One of the main concerns about climate change has been the effect that greenhouse gases such as carbon dioxide, methane, nitrous oxide, fluorinated gases, and ozone – produced by industrial activities – are having on the climate. They exert their effect by trapping heat in the atmosphere.
The above image show the rise in the global levels of three of these gases since 1750.
Global Warming Potential (GWP)
Different greenhouse gases have different effects on global warming. The two main factors are:
- How long they remain in the atmosphere (lifetime)
- Their ability to absorb energy (radiative efficiency)
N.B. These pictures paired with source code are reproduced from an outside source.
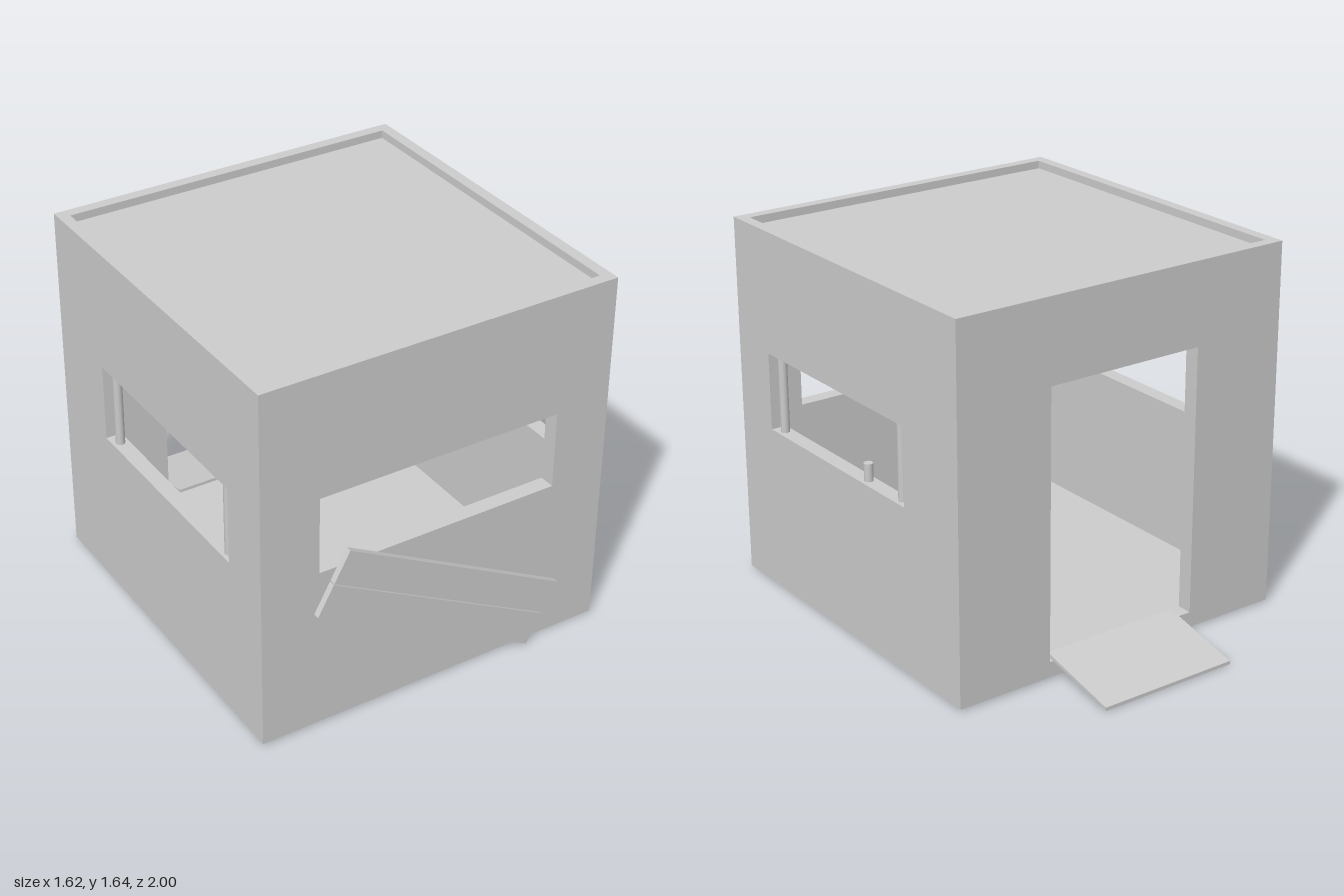
import * as THREE from 'three';

export function createModel() {
  const root = new THREE.Group();
  root.name = 'guardHut';
  const grey = new THREE.MeshStandardMaterial({ color: 0xcccccc });
  grey.name = 'plain grey';
  const flatGrey = grey;

  // Overall body limits
  const X = 0.81, Z0 = -0.66, Z1 = 0.97, Y0 = 0.015, Y1 = 1.64;
  const T = 0.07;          // wall thickness
  const ROOF = 1.605;      // roof deck height
  const RIM = 0.05;        // parapet width
  const SILL = 0.752, HEAD = 1.097, FLOOR = Y0 + T;

  const add = (name, geometry, x = 0, y = 0, z = 0, parent = root) => {
    const mesh = new THREE.Mesh(geometry, grey);
    mesh.name = name;
    mesh.position.set(x, y, z);
    parent.add(mesh);
    return mesh;
  };

  // Rectangle [a0,b0]-[a1,b1] with a rectangular hole, extruded along z
  const trace = (path, [a0, b0, a1, b1]) => {
    path.moveTo(a0, b0);
    path.lineTo(a1, b0);
    path.lineTo(a1, b1);
    path.lineTo(a0, b1);
    path.closePath();
    return path;
  };
  const holed = (outer, hole, depth) => {
    const shape = trace(new THREE.Shape(), outer);
    shape.holes.push(trace(new THREE.Path(), hole));
    return new THREE.ExtrudeGeometry(shape, { depth, bevelEnabled: false });
  };

  // Front wall with wide window, back wall with doorway
  add('frontWall', holed([-X, Y0, X, ROOF], [-0.55, SILL, 0.557, HEAD], T), 0, 0, Z1 - T);
  add('backWall', holed([-X, Y0, X, ROOF], [-0.372, FLOOR, 0.368, 1.275], T), 0, 0, Z0);

  // Side walls with windows: the shape's first axis is -z
  for (const [name, x] of [['leftWall', X - T], ['rightWall', -X]]) {
    const wall = holed([-(Z1 - T), Y0, -(Z0 + T), ROOF], [-0.73, SILL, 0.29, HEAD], T);
    add(name, wall.rotateY(Math.PI / 2), x);
  }

  // Floor and roof slabs between the walls
  const zMid = (Z0 + Z1) / 2;
  const slab = new THREE.BoxGeometry(2 * (X - T), T, Z1 - Z0 - 2 * T);
  add('floor', slab, 0, Y0 + T / 2, zMid);
  add('roof', slab, 0, ROOF - T / 2, zMid);

  // Raised rim around the roof
  const rim = holed([-X, -Z1, X, -Z0], [-X + RIM, -Z1 + RIM, X - RIM, -Z0 - RIM], Y1 - ROOF);
  add('roofRim', rim.rotateX(-Math.PI / 2), 0, ROOF);

  // Window bars, with one broken stub on the left side
  const bar = (name, side, z, height) => add(name,
    new THREE.CylinderGeometry(0.02, 0.02, height, 10), side * (X - T / 2), SILL + height / 2, z);
  for (const side of [-1, 1]) {
    for (const z of [0.675, -0.23]) bar('windowBar', side, z, HEAD - SILL);
  }
  bar('brokenBar', 1, 0.02, 0.078);

  // Fallen shutter: two boards leaning flat against the front
  const shutter = new THREE.Group();
  shutter.name = 'fallenShutter';
  shutter.position.set(0.012, 0.418, 0.986);
  shutter.rotation.z = -Math.atan2(0.56, 1.03);
  root.add(shutter);
  for (const s of [-1, 1]) {
    add('shutterBoard', new THREE.BoxGeometry(1.172, 0.149, 0.028), 0, s * 0.077, 0, shutter);
  }

  // Ramp sloping down from the doorway
  const ramp = new THREE.Shape();
  ramp.moveTo(0.62, 0.092);
  ramp.lineTo(1.0, 0.008);
  ramp.lineTo(1.0, 0.023);
  ramp.lineTo(0.62, 0.107);
  ramp.closePath();
  const rampGeometry = new THREE.ExtrudeGeometry(ramp, { depth: 0.65, bevelEnabled: false });
  add('ramp', rampGeometry.rotateY(Math.PI / 2), -0.30);

  return root;
}
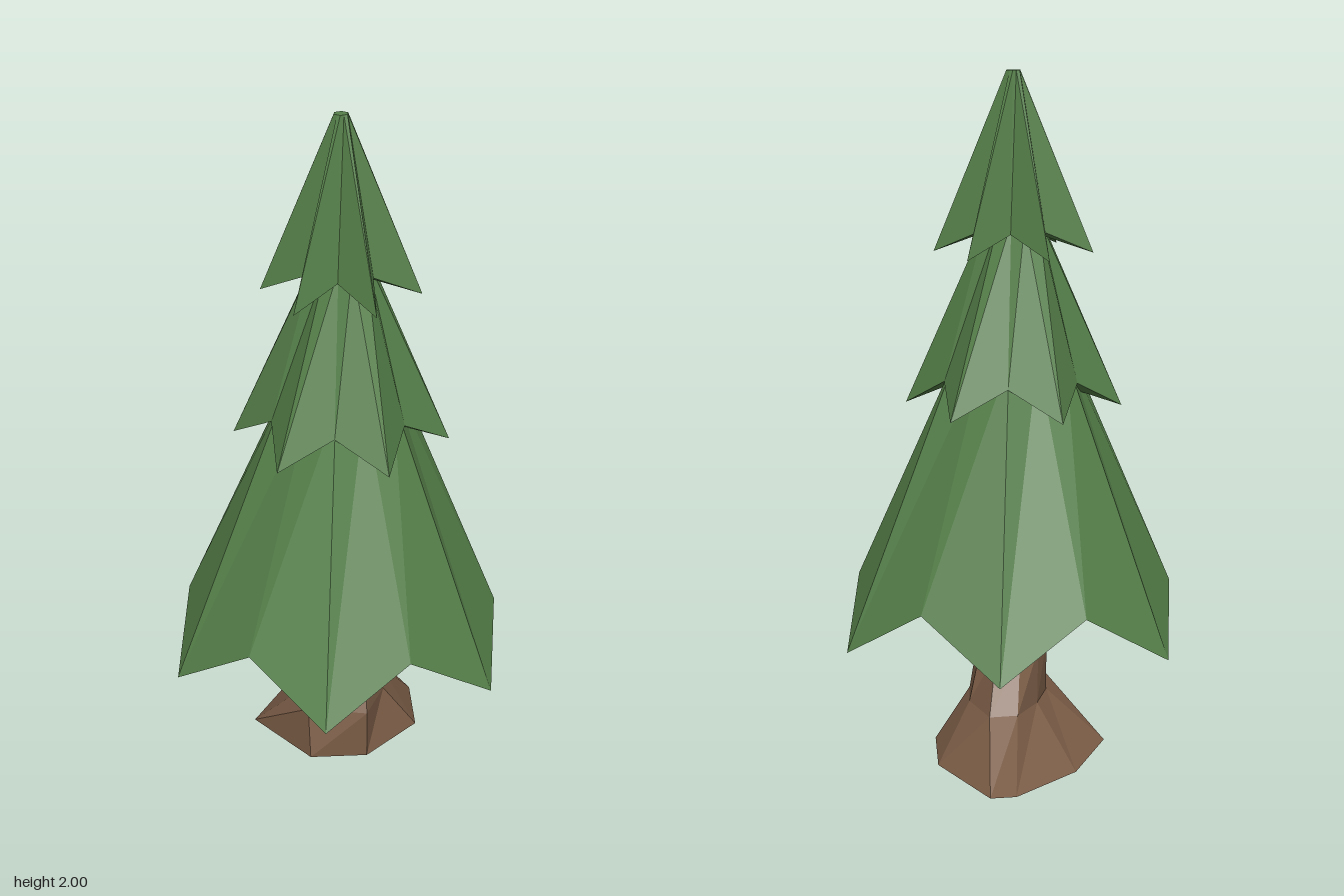
import * as THREE from 'three';

const green = new THREE.MeshStandardMaterial({ color: 0x557f49, flatShading: true });
const brown = new THREE.MeshStandardMaterial({ color: 0x7a5c46, flatShading: true });

// Skins a stack of equal-length rings of [x, y, z] points, anticlockwise seen from above
function loft(rings, material, name) {
  const pos = [];
  const tri = (a, b, c) => pos.push(...a, ...b, ...c);
  for (let r = 0; r < rings.length - 1; r++) {
    const a = rings[r], b = rings[r + 1], n = a.length;
    for (let i = 0; i < n; i++) {
      const j = (i + 1) % n;
      tri(a[i], a[j], b[j]);
      tri(a[i], b[j], b[i]);
    }
  }
  const geometry = new THREE.BufferGeometry();
  geometry.setAttribute('position', new THREE.Float32BufferAttribute(pos, 3));
  geometry.computeVertexNormals();
  const mesh = new THREE.Mesh(geometry, material);
  mesh.name = name;
  return mesh;
}

// Twelve-point ring alternating between branch tips and notches
function starRing(tipOnOdd, tipR, tipY, notchR = tipR, notchY = tipY) {
  return Array.from({ length: 12 }, (_, k) => {
    const isTip = (k % 2 === 1) === tipOnOdd;
    const r = isTip ? tipR : notchR;
    const a = (k * Math.PI) / 6;
    return [r * Math.cos(a), isTip ? tipY : notchY, -r * Math.sin(a)];
  });
}

// Skirt of branches: hollowed underside, jagged rim, sloping sides, small flat top
function tier(name, odd, tip, notch, inner, top) {
  return loft([
    starRing(odd, 0, inner[1] + 0.03),
    starRing(odd, inner[0], inner[1]),
    starRing(odd, ...tip, ...notch),
    starRing(odd, top[0], top[2], top[1], top[2]),
    starRing(odd, 0, top[2]),
  ], green, name);
}

function createTrunk() {
  // Outlines as [x, z]; the foot stretches backwards
  const sections = [
    [0.02, [[0.23, -0.06], [0.2, -0.27], [0.03, -0.5], [-0.04, -0.45], [-0.2, -0.27], [-0.275, -0.04], [-0.08, 0.155], [0.09, 0.13]]],
    [0.17, [[0.13, -0.02], [0.12, -0.14], [0.05, -0.27], [-0.03, -0.25], [-0.08, -0.14], [-0.1, -0.02], [-0.09, 0.12], [0.09, 0.13]]],
    [0.32, [[0.105, -0.02], [0.09, -0.09], [0.04, -0.14], [-0.03, -0.14], [-0.08, -0.09], [-0.1, -0.01], [-0.055, 0.065], [0.075, 0.065]]],
    [0.6, [[0.08, -0.01], [0.07, -0.06], [0.03, -0.09], [-0.03, -0.09], [-0.065, -0.06], [-0.08, 0], [-0.045, 0.07], [0.055, 0.07]]],
  ];
  const rings = sections.map(([y, pts]) => pts.map(([x, z]) => [x, y, z]));
  rings[0][3][1] = 0.005; // uneven foot
  rings[0][4][1] = 0.01;
  const point = (x, y, z) => Array.from({ length: 8 }, () => [x, y, z]);
  return loft([point(-0.02, 0, -0.16), ...rings, point(0, 0.6, 0)], brown, 'trunk');
}

export function createModel() {
  const tree = new THREE.Group();
  tree.name = 'pineTree';
  tree.add(
    createTrunk(),
    tier('lowerBranches', true, [0.533, 0.355], [0.462, 0.515], [0.2, 0.505], [0.18, 0.156, 1.2]),
    tier('middleBranches', false, [0.315, 1.04], [0.22, 1.125], [0.12, 1.12], [0.075, 0.087, 1.58]),
    tier('upperBranches', false, [0.23, 1.485], [0.11, 1.548], [0.07, 1.545], [0.019, 0.022, 2]),
  );
  return tree;
}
The global warming potential index has been developed to enable a comparison to be made between the effect different greenhouse gases on global warming. The results are expressed in the form of how much energy the emission of 1 ton of a particular greenhouse gas will absorb over a given period of time (normally 100 years), compared to the emission of 1 ton of carbon dioxide. The larger the GWP figure the great the potential damage to the environment.
The UNited Nations publish a table of the relative GWPs of the important greenhouse gases. The list of GWPs for a 100 year period below is an extract from this table:
- Carbon dioxide: GWP =1
- Methane: GWP =21
- Nitrous oxide: GWP = 310
- HFC-23: GWP = 11,700
- Perfluoromethane: GWP = 6,500
- Sulfur hexafluoride: GWP = 23,900
We can now look at each of these types of greenhouse gases in turn: